Although they are trained to live in isolated spaces for long periods, astronauts are still human beings, and some human needs become difficult to ignore over time. Among these are emotional and sexual needs, and a solution for this may be found in erobots, an inventive new technology in the sexual doman. Researchers Simon Dubé (Concordia University) and Dave Anctil (Laval University) are pioneers in the field.
Erobotics: robotics in service of human sexuality
Sex toys have long existed as an aid for sexual satisfaction. According to the two researchers, however, the social dimensions of human sexuality cannot be satisfied by these objects. This is where ‘erobots' come in. The term is a combination of the words "erotic" and "robot," and refers to all robotic technologies developed around human sexuality. Examples of these are sex robots, erotic chatbots, and even virtual or augmented reality partners. They are intended to provide enough physical and/or emotional intimacy to calm astronauts' impulses and anxieties stemming from their isolation. Immersive and interactive experiences could even be made possible by combining erobots and sex toys. The researchers consider erobotics a potential entirely new field of study.
Emotional and sexual needs are far from trivial
When confronted with the many taboos surrounding sexuality, the researchers point to science, which has demonstrated that sexual and emotional needs are a fundamental part of human nature. These needs could even compromise a mission if they are not taken into account by space research.

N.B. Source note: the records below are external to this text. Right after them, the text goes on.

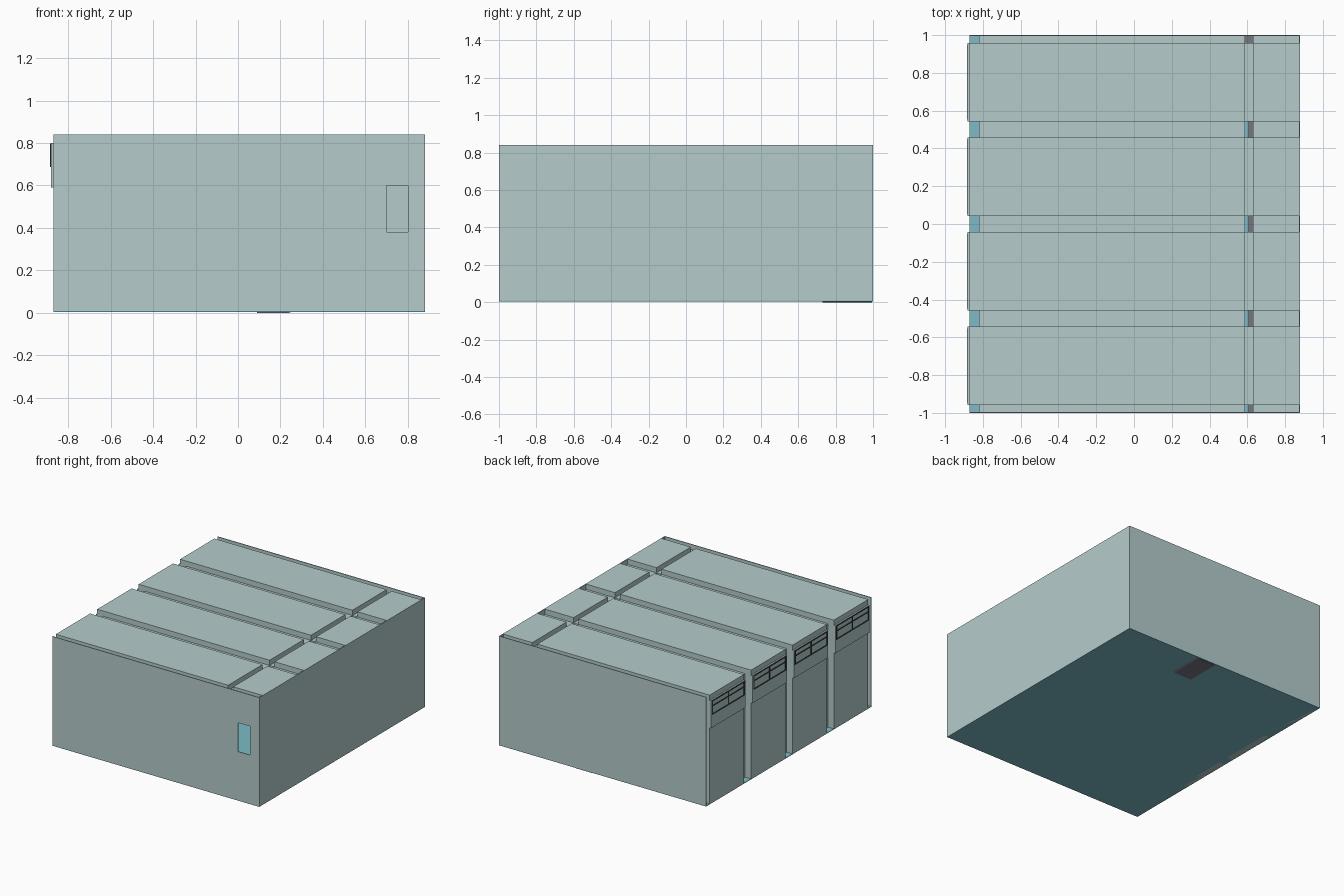
import bpy, bmesh

if "Cube" in bpy.data.objects:
    bpy.data.objects.remove(bpy.data.objects["Cube"])


def material(name, rgb):
    m = bpy.data.materials.new(name)
    m.diffuse_color = (*rgb, 1)
    m.use_nodes = True
    m.node_tree.nodes["Principled BSDF"].inputs["Base Color"].default_value = m.diffuse_color
    return m


PALE = material("pale grey green", (0.46, 0.60, 0.60))
TEAL = material("teal floor", (0.20, 0.50, 0.56))
PURPLE = material("purple grey", (0.18, 0.18, 0.23))
DARK = material("dark frame", (0.035, 0.042, 0.045))


def finish(name, bm, mat):
    bmesh.ops.recalc_face_normals(bm, faces=bm.faces)
    me = bpy.data.meshes.new(name)
    bm.to_mesh(me)
    bm.free()
    me.materials.append(mat)
    ob = bpy.data.objects.new(name, me)
    bpy.context.collection.objects.link(ob)
    return ob


def box(name, x, y, z, mat):
    """Box from (low, high) ranges on each axis."""
    bm = bmesh.new()
    bmesh.ops.create_cube(bm, size=1)
    for v in bm.verts:
        for i, (a, b) in enumerate((x, y, z)):
            v.co[i] = a if v.co[i] < 0 else b
    return finish(name, bm, mat)


def extrude_xz(name, points, y0, y1, mat):
    """Profile in x/z, extruded along y."""
    bm = bmesh.new()
    face = bm.faces.new([bm.verts.new((x, y0, z)) for x, z in points])
    out = bmesh.ops.extrude_face_region(bm, geom=[face])
    verts = [g for g in out["geom"] if isinstance(g, bmesh.types.BMVert)]
    bmesh.ops.translate(bm, verts=verts, vec=(0, y1 - y0, 0))
    return finish(name, bm, mat)


LEFT, RIGHT, TOP, BASE = -0.87, 0.88, 0.84, 0.005
RECESS, DECK, T = -0.82, 0.80, 0.006
GAP0, GAP1 = 0.587, 0.63           # cross groove in the roof
BAYS = [(c - 0.207, c + 0.207) for c in (-0.75, -0.25, 0.25, 0.75)]

# Floor and thin outer walls
box("ground_floor", (LEFT, RIGHT), (-1, 1), (BASE, BASE + 0.004), TEAL)
front = box("front_wall", (LEFT, RIGHT), (-1, -1 + T), (BASE, TOP), PALE)
box("back_wall", (LEFT, RIGHT), (1 - T, 1), (BASE, TOP), PALE)
box("right_wall", (RIGHT - T, RIGHT), (-1, 1), (BASE, TOP), PALE)
box("recessed_left_wall", (RECESS, RECESS + T), (-1 + T, 1 - T), (BASE, DECK), PALE)

# Window opening in the front wall
cutter = box("window_cutter", (0.70, 0.80), (-1.1, -0.9), (0.38, 0.60), PALE)
cutter.hide_render = True
mod = front.modifiers.new("window_opening", "BOOLEAN")
mod.object, mod.operation, mod.solver = cutter, "DIFFERENCE", "EXACT"
bpy.context.view_layer.objects.active = front
bpy.ops.object.modifier_apply(modifier=mod.name)
bpy.data.objects.remove(cutter)

# Low roof deck, open where the grooves cross
box("roof_deck_main", (RECESS, GAP0), (-1 + T, 1 - T), (DECK - 0.02, DECK), PALE)
box("roof_deck_side", (GAP1, RIGHT - T), (-1 + T, 1 - T), (DECK - 0.02, DECK), PALE)

for n, (a, b) in enumerate(BAYS, 1):
    # Raised roof panels and the strip between them
    box(f"roof_panel_main_{n}", (LEFT, GAP0), (a, b), (DECK - 0.01, TOP), PALE)
    box(f"roof_panel_side_{n}", (GAP1, RIGHT - 0.002), (a, b), (DECK - 0.01, TOP), PALE)
    box(f"roof_strip_{n}", (GAP0, GAP1), (a, b), (DECK - 0.02, DECK), PALE)
    # Projecting bay with upper window band
    box(f"bay_wall_{n}", (LEFT, RECESS), (a, b), (BASE, DECK), PALE)
    box(f"bay_band_{n}", (-0.882, LEFT), (a, b), (0.59, DECK), PALE)
    # Window frame: posts and rails
    mid, w = (a + b) / 2, 0.005
    for i, y in enumerate((a + 0.015, mid, b - 0.015)):
        box(f"window_post_{n}_{i}", (-0.885, -0.882), (y - w, y + w), (0.69, 0.795), DARK)
    for i, z in enumerate((0.692, 0.755, 0.793)):
        box(f"window_rail_{n}_{i}", (-0.885, -0.882), (a + 0.01, b - 0.01),
            (z - 0.004, z + 0.004), DARK)

# Raised inner floor
box("raised_floor", (0.605, RIGHT - T), (-1 + T, 1 - T), (0.185, 0.21), PURPLE)

# Stair along the back wall, its foot reaching just under the floor
STEPS, X0, X1, RISE = 8, 0.09, 0.605, 0.21
profile = [(X0, 0)]
for i in range(STEPS):
    z = RISE * (i + 1) / STEPS
    profile += [(X0 + (X1 - X0) * i / STEPS, z), (X0 + (X1 - X0) * (i + 1) / STEPS, z)]
profile += [(X1, 0.13), (0.24, 0)]
extrude_xz("stair", profile, 0.73, 1 - T, PURPLE)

Simon Dubé and Dave Anctil argue that abstinence may not work for everyone and that erobotics are still the best solution to the question of human sexuality in space.
Necessary ethical considerations

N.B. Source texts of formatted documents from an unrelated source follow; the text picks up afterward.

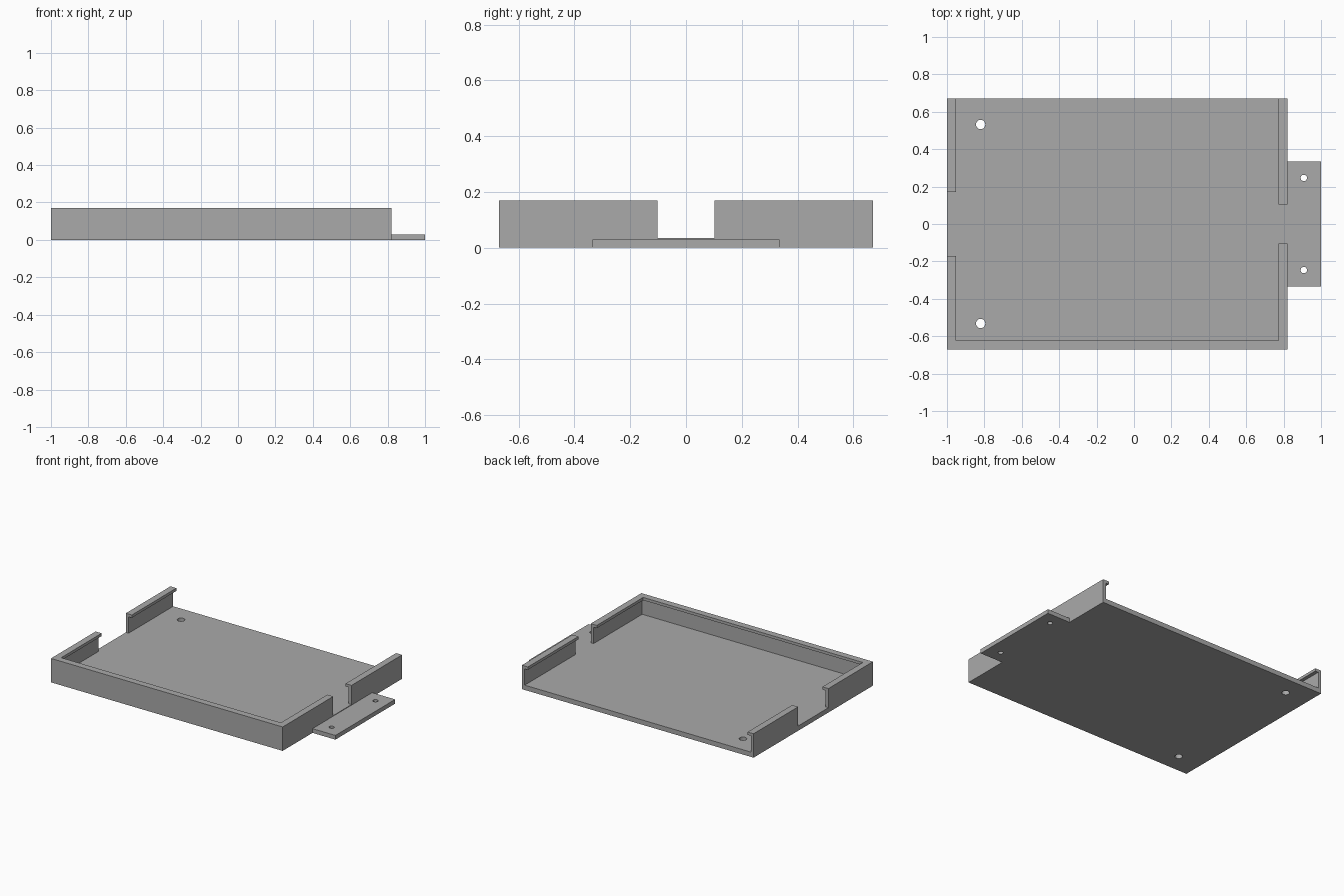
import bpy
import bmesh
from mathutils import Vector

cube = bpy.data.objects.get("Cube")
if cube:
    bpy.data.objects.remove(cube, do_unlink=True)

# Main dimensions
LEFT, RIGHT, HALF = -1.0, 0.82, 0.67
FLOOR, TOP = 0.034, 0.17
WALL, LIP, LIP_Z = 0.022, 0.047, 0.15

grey = bpy.data.materials.new("plain grey")
grey.use_nodes = True
colour = (0.4, 0.4, 0.4, 1)
grey.diffuse_color = colour
grey.node_tree.nodes["Principled BSDF"].inputs["Base Color"].default_value = colour


def make_object(name, bm):
    bmesh.ops.recalc_face_normals(bm, faces=bm.faces)
    mesh = bpy.data.meshes.new(name)
    bm.to_mesh(mesh)
    bm.free()
    mesh.materials.append(grey)
    obj = bpy.data.objects.new(name, mesh)
    bpy.context.collection.objects.link(obj)
    return obj


def plate(name, x0, x1, half_y, height):
    bm = bmesh.new()
    bmesh.ops.create_cube(bm, size=1)
    bmesh.ops.scale(bm, vec=(x1 - x0, 2 * half_y, height), verts=bm.verts)
    bmesh.ops.translate(bm, vec=((x0 + x1) / 2, 0, height / 2), verts=bm.verts)
    return make_object(name, bm)


def drill_pair(obj, x, y, radius):
    """Cut two mirrored round holes through a plate."""
    for side in (-1, 1):
        bm = bmesh.new()
        bmesh.ops.create_cone(bm, cap_ends=True, segments=32,
                              radius1=radius, radius2=radius, depth=0.3)
        bmesh.ops.translate(bm, vec=(x, side * y, 0), verts=bm.verts)
        cutter = make_object("hole_cutter", bm)
        cutter.hide_render = True
        mod = obj.modifiers.new("hole", "BOOLEAN")
        mod.operation = "DIFFERENCE"
        mod.solver = "EXACT"
        mod.object = cutter
        bpy.context.view_layer.objects.active = obj
        bpy.ops.object.modifier_apply(modifier=mod.name)
        bpy.data.objects.remove(cutter, do_unlink=True)


def lipped_wall(name, path):
    """Sweep the wall section along a path, lip on its left, corners mitred."""
    section = [(0, FLOOR), (WALL, FLOOR), (WALL, LIP_Z),
               (LIP, LIP_Z), (LIP, TOP), (0, TOP)]
    points = [Vector(p) for p in path]
    normals = []
    for a, b in zip(points, points[1:]):
        d = (b - a).normalized()
        normals.append(Vector((-d.y, d.x)))
    bm = bmesh.new()
    rings = []
    for i, p in enumerate(points):
        inward = normals[max(i - 1, 0)].copy()
        if 0 < i < len(points) - 1:
            inward += normals[i]
        rings.append([bm.verts.new((p.x + inward.x * o, p.y + inward.y * o, z))
                      for o, z in section])
    n = len(section)
    for r, s in zip(rings, rings[1:]):
        for j in range(n):
            k = (j + 1) % n
            bm.faces.new((r[j], r[k], s[k], s[j]))
    bm.faces.new(rings[0])
    bm.faces.new(rings[-1])
    return make_object(name, bm)


# Tray floor and mounting tab with screw holes
floor = plate("tray_floor", LEFT, RIGHT, HALF, FLOOR)
drill_pair(floor, -0.82, 0.532, 0.025)
tab = plate("mounting_tab", RIGHT, 1.0, 0.335, 0.03)
drill_pair(tab, 0.908, 0.246, 0.017)

# Walls: front wall wraps both corners, rear is open
lipped_wall("front_wall", [(LEFT, -0.17), (LEFT, -HALF),
                           (RIGHT, -HALF), (RIGHT, -0.103)])
lipped_wall("right_rear_wall", [(LEFT, HALF), (LEFT, 0.17)])
lipped_wall("left_rear_wall", [(RIGHT, 0.103), (RIGHT, HALF)])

Other researchers go further and are imagining further benefits which erobotics could provide. This interdisciplinary field could benefit the astronauts' overall health, for example by monitoring their vital statistics. Erobotics could also be used for education and research. No fewer than 18 scientists have examined these considerations in the MIT Press' publication "Robot Sex."